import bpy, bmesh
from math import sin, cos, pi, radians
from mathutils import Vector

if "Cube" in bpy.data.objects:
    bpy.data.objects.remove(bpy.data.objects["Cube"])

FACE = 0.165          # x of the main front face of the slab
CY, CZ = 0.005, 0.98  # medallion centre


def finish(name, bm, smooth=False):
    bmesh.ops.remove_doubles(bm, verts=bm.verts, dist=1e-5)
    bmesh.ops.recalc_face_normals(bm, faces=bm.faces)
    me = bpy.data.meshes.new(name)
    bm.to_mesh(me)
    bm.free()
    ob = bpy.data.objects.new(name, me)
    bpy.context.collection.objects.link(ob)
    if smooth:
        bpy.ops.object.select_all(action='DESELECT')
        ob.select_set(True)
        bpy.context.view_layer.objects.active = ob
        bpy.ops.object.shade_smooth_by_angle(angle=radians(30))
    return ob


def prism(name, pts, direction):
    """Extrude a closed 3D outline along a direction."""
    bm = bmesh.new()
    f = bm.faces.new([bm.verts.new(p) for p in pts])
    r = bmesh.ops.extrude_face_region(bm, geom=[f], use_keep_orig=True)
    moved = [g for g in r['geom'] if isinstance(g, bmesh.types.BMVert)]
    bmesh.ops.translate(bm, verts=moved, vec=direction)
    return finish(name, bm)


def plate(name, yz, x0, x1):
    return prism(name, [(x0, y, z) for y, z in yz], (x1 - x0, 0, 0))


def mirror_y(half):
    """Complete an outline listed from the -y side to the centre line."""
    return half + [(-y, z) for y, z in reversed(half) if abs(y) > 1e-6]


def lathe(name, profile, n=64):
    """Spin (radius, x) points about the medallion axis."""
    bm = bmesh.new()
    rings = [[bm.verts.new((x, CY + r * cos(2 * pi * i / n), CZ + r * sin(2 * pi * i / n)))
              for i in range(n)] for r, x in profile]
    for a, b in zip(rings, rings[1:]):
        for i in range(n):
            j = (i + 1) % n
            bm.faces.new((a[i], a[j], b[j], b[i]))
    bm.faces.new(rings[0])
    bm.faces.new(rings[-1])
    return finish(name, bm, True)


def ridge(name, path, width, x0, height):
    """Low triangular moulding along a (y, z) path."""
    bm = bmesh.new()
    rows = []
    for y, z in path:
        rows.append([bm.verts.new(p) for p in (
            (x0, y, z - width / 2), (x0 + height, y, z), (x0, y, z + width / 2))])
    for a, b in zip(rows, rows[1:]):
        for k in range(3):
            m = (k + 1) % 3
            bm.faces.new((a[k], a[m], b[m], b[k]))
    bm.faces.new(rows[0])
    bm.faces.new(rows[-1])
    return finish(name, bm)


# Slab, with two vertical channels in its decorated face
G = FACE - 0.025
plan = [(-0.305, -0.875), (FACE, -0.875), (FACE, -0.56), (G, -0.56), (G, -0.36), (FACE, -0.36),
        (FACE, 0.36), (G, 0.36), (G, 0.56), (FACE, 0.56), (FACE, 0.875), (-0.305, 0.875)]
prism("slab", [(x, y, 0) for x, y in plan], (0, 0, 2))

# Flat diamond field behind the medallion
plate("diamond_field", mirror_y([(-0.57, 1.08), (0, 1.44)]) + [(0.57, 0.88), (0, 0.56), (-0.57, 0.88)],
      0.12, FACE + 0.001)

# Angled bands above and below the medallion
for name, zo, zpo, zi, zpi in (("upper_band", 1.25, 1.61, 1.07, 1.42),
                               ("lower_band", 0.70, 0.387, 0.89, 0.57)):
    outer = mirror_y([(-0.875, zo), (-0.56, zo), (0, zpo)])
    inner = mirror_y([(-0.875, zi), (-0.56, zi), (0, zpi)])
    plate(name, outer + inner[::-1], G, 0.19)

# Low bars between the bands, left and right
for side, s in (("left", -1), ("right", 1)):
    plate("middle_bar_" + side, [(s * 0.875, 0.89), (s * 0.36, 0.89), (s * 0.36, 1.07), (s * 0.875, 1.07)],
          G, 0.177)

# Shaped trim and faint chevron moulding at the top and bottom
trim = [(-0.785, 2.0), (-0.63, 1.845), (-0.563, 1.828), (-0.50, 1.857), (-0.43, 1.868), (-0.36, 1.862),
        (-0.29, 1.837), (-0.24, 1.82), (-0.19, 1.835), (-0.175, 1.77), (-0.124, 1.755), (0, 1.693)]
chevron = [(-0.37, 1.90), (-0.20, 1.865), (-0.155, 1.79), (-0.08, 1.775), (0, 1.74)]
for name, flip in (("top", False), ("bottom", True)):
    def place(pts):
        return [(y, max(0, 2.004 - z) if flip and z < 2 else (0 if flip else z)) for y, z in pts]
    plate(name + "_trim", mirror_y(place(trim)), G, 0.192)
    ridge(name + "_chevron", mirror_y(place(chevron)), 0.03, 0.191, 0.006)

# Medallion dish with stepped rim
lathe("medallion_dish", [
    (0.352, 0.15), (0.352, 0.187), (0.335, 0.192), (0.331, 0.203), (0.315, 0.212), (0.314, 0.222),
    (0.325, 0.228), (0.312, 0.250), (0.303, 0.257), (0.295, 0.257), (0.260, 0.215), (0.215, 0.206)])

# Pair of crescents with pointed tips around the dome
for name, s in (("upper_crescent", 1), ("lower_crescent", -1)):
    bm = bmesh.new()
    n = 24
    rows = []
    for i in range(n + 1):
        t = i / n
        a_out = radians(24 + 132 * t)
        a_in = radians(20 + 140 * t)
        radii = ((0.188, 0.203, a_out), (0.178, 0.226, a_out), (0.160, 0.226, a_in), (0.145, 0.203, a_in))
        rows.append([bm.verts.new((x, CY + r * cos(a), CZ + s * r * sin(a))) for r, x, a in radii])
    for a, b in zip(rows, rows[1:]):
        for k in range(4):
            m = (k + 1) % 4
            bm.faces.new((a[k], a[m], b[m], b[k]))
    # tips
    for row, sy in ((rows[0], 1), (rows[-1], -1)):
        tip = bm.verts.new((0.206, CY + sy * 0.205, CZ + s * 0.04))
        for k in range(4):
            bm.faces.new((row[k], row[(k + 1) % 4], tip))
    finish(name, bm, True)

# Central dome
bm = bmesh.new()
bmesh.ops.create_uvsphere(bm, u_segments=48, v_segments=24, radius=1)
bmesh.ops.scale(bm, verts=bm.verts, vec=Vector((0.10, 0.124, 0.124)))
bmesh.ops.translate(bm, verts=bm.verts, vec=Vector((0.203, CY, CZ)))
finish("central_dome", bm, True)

→ **WHAT THIS TASK INVOLVES**
Reproduce the final stretch of the data above: every line from the one holding "0.03, 0.191, 0.006)" through the end, inclusive, exactly as written and nothing else.

→ **EXERCISE ANSWER**
    ridge(name + "_chevron", mirror_y(place(chevron)), 0.03, 0.191, 0.006)

# Medallion dish with stepped rim
lathe("medallion_dish", [
    (0.352, 0.15), (0.352, 0.187), (0.335, 0.192), (0.331, 0.203), (0.315, 0.212), (0.314, 0.222),
    (0.325, 0.228), (0.312, 0.250), (0.303, 0.257), (0.295, 0.257), (0.260, 0.215), (0.215, 0.206)])

# Pair of crescents with pointed tips around the dome
for name, s in (("upper_crescent", 1), ("lower_crescent", -1)):
    bm = bmesh.new()
    n = 24
    rows = []
    for i in range(n + 1):
        t = i / n
        a_out = radians(24 + 132 * t)
        a_in = radians(20 + 140 * t)
        radii = ((0.188, 0.203, a_out), (0.178, 0.226, a_out), (0.160, 0.226, a_in), (0.145, 0.203, a_in))
        rows.append([bm.verts.new((x, CY + r * cos(a), CZ + s * r * sin(a))) for r, x, a in radii])
    for a, b in zip(rows, rows[1:]):
        for k in range(4):
            m = (k + 1) % 4
            bm.faces.new((a[k], a[m], b[m], b[k]))
    # tips
    for row, sy in ((rows[0], 1), (rows[-1], -1)):
        tip = bm.verts.new((0.206, CY + sy * 0.205, CZ + s * 0.04))
        for k in range(4):
            bm.faces.new((row[k], row[(k + 1) % 4], tip))
    finish(name, bm, True)

# Central dome
bm = bmesh.new()
bmesh.ops.create_uvsphere(bm, u_segments=48, v_segments=24, radius=1)
bmesh.ops.scale(bm, verts=bm.verts, vec=Vector((0.10, 0.124, 0.124)))
bmesh.ops.translate(bm, verts=bm.verts, vec=Vector((0.203, CY, CZ)))
finish("central_dome", bm, True)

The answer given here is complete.